## PROMPT
In the data below, find every line with the word "materials" and copy it out.

---------------

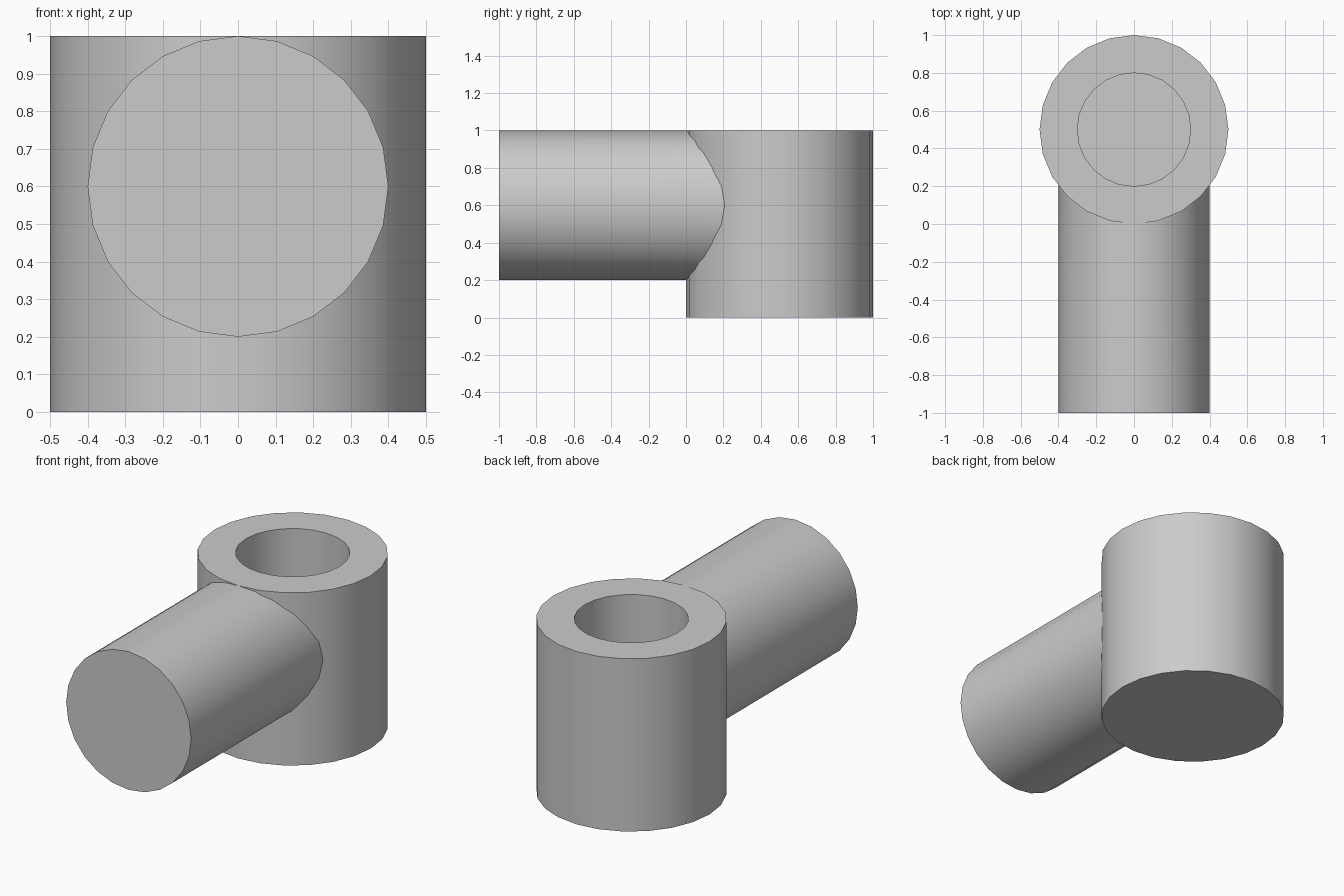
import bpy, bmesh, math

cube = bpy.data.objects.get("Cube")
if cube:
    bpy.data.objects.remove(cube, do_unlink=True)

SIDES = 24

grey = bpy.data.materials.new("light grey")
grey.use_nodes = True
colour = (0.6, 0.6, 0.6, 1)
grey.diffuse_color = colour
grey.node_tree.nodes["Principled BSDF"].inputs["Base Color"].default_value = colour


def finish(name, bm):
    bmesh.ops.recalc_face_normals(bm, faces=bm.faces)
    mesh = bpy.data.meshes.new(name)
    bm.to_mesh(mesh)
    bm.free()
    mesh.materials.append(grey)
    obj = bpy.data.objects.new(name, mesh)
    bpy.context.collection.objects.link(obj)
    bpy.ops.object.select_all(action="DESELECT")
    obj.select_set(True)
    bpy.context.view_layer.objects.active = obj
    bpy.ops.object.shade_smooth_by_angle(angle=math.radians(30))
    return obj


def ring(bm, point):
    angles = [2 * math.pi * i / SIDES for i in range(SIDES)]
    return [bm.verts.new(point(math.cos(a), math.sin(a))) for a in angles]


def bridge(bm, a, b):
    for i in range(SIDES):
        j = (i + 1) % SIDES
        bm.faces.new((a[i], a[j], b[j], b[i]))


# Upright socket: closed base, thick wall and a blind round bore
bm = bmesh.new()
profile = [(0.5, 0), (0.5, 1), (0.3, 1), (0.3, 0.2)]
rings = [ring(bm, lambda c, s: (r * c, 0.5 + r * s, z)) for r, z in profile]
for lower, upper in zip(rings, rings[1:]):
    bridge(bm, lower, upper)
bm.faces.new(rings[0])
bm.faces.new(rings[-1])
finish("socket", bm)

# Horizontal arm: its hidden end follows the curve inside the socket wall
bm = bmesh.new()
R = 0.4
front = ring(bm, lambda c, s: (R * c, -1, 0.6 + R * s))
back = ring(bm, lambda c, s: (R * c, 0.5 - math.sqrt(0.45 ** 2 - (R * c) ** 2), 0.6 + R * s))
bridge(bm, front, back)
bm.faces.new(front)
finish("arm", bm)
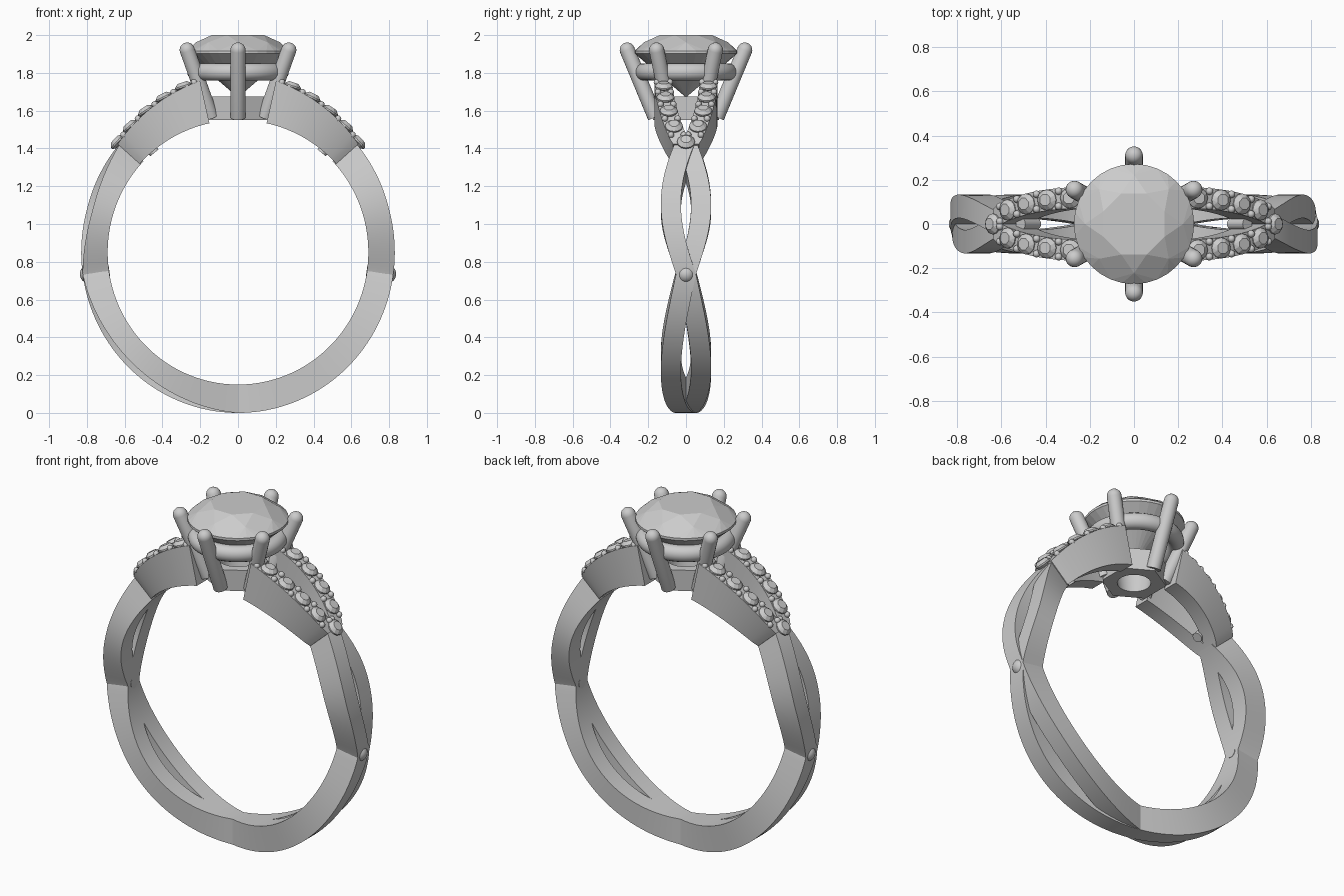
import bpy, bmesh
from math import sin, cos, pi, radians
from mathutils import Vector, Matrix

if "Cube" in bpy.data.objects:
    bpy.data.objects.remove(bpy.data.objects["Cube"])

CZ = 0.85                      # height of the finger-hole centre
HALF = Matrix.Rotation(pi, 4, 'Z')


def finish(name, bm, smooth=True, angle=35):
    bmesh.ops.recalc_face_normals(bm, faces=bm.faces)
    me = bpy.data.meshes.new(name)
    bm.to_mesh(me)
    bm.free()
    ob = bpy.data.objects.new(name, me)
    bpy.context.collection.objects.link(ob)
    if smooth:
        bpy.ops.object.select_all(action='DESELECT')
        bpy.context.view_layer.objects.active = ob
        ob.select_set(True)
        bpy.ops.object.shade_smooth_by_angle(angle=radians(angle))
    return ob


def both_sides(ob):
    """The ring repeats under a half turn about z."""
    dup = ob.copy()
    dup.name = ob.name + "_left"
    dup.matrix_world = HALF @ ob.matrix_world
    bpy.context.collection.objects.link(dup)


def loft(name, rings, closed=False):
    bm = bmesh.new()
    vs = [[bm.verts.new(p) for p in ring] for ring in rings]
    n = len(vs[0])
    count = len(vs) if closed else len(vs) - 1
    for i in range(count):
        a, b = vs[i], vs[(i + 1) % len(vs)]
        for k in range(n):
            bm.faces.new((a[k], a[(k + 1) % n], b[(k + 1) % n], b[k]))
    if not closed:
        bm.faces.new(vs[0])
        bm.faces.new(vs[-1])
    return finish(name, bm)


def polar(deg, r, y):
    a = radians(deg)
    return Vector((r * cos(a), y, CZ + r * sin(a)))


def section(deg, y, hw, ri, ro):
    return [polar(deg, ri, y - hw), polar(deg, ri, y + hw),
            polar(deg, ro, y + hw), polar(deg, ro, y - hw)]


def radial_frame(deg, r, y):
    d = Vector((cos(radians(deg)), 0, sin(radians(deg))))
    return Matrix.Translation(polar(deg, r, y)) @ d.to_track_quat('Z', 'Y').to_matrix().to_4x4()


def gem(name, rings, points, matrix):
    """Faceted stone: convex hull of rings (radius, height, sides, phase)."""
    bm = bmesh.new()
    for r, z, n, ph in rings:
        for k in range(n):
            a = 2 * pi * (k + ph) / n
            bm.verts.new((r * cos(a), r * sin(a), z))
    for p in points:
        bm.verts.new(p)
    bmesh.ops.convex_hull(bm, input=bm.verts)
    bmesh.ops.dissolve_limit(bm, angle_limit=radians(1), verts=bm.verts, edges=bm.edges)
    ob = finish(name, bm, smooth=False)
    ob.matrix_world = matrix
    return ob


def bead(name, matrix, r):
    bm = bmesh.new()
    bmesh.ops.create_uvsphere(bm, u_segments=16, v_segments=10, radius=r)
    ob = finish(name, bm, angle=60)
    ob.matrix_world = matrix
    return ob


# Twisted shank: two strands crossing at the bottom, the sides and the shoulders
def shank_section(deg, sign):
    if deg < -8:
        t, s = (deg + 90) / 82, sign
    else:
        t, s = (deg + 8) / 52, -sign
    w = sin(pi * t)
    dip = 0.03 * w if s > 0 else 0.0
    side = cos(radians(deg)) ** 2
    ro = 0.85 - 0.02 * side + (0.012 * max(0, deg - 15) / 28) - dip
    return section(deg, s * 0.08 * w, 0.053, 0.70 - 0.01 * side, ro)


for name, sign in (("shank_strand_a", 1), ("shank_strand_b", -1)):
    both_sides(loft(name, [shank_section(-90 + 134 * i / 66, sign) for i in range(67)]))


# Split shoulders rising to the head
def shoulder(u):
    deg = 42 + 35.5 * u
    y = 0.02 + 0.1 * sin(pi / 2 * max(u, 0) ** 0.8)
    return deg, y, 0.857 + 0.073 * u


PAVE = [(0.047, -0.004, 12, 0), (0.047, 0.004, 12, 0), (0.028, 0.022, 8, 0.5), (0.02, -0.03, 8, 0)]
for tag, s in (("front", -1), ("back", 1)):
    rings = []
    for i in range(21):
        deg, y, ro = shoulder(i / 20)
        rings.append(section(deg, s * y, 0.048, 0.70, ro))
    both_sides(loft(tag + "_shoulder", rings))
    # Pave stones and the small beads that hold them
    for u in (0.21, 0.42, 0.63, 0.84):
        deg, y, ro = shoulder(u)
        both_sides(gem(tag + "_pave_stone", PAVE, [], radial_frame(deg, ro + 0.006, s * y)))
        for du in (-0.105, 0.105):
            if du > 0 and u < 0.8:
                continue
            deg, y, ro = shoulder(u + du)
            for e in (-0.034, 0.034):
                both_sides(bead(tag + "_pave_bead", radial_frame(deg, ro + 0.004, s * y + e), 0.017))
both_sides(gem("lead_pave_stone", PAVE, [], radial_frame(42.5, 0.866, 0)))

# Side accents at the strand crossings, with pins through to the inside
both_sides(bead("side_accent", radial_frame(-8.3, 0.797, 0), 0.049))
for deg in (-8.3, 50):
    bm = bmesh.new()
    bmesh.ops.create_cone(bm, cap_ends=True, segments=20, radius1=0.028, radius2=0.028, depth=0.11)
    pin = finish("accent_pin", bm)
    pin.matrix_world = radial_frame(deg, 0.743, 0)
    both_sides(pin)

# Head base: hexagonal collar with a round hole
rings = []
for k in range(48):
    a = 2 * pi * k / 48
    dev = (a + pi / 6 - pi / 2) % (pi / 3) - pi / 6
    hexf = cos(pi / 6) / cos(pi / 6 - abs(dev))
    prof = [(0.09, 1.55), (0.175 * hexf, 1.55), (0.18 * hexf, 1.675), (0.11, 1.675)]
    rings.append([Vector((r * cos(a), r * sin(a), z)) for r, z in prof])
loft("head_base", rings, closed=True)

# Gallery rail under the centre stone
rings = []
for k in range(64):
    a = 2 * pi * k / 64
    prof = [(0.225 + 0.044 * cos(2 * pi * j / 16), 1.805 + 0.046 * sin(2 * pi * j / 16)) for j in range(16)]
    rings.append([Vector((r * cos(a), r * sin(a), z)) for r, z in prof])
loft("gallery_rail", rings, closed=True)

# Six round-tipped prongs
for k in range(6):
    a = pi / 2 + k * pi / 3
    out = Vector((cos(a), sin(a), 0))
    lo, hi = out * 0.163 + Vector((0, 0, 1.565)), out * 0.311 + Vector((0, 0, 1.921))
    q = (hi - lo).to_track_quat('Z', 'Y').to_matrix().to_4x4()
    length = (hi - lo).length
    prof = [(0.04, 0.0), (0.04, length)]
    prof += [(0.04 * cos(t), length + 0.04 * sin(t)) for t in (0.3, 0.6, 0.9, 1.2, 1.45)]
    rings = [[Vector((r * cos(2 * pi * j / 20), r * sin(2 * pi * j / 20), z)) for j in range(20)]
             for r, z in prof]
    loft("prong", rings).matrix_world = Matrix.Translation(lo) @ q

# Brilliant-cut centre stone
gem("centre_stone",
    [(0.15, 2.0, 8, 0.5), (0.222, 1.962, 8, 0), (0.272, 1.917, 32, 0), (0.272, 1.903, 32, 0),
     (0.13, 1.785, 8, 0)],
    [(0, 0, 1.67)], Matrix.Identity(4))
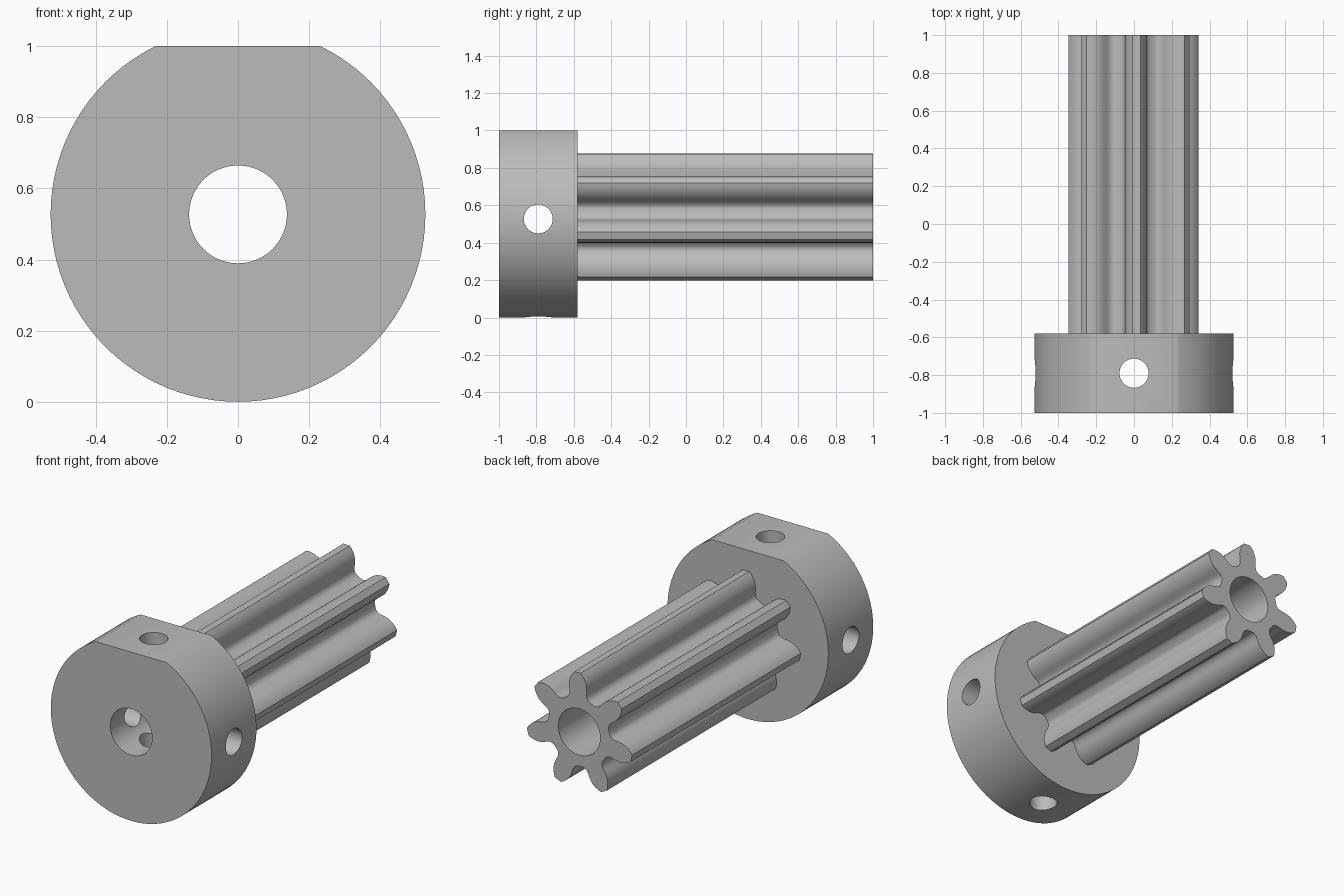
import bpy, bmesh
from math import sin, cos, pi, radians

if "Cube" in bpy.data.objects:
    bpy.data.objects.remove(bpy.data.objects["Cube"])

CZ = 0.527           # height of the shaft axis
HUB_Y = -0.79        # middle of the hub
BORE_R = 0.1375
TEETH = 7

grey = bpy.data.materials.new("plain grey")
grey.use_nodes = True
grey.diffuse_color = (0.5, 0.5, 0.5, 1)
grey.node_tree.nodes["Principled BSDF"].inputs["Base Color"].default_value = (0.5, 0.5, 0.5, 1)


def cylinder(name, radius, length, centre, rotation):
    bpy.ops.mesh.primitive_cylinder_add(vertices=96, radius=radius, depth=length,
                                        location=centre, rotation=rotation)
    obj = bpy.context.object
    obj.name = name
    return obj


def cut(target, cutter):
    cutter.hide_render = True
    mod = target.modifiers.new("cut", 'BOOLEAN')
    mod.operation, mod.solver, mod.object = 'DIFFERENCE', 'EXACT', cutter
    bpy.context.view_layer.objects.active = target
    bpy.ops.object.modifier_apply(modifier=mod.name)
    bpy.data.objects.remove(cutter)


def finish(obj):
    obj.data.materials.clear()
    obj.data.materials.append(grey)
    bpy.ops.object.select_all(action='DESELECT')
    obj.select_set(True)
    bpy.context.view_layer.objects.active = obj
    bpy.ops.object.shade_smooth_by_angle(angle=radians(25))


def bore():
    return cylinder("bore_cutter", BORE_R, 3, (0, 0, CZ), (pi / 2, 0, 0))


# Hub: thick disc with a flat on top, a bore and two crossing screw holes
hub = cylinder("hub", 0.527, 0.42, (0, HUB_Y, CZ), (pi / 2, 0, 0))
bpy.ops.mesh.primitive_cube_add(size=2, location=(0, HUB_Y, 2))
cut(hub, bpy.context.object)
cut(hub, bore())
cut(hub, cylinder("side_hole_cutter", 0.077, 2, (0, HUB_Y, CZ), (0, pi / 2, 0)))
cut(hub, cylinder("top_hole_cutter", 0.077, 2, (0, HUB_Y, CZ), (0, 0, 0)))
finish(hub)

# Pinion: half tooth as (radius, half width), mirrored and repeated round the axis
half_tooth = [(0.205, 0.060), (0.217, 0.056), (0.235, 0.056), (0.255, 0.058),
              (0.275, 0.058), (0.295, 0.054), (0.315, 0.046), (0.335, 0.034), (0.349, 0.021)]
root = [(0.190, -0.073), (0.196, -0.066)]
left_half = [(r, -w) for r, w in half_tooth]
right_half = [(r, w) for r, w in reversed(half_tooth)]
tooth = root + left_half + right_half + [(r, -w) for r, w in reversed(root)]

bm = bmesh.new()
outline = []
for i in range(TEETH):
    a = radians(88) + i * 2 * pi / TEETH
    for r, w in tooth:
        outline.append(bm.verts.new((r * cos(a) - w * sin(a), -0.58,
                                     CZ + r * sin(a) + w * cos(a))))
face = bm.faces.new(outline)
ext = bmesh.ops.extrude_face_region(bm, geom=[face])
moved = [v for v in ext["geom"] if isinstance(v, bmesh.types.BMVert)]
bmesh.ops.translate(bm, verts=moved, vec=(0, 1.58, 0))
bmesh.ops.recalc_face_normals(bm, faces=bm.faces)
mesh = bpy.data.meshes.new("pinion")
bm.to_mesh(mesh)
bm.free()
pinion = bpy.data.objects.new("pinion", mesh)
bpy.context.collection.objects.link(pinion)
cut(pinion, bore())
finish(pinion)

---------------

## RESPONSE TO THIS TASK
grey = bpy.data.materials.new("light grey")
    mesh.materials.append(grey)
grey = bpy.data.materials.new("plain grey")
    obj.data.materials.clear()
    obj.data.materials.append(grey)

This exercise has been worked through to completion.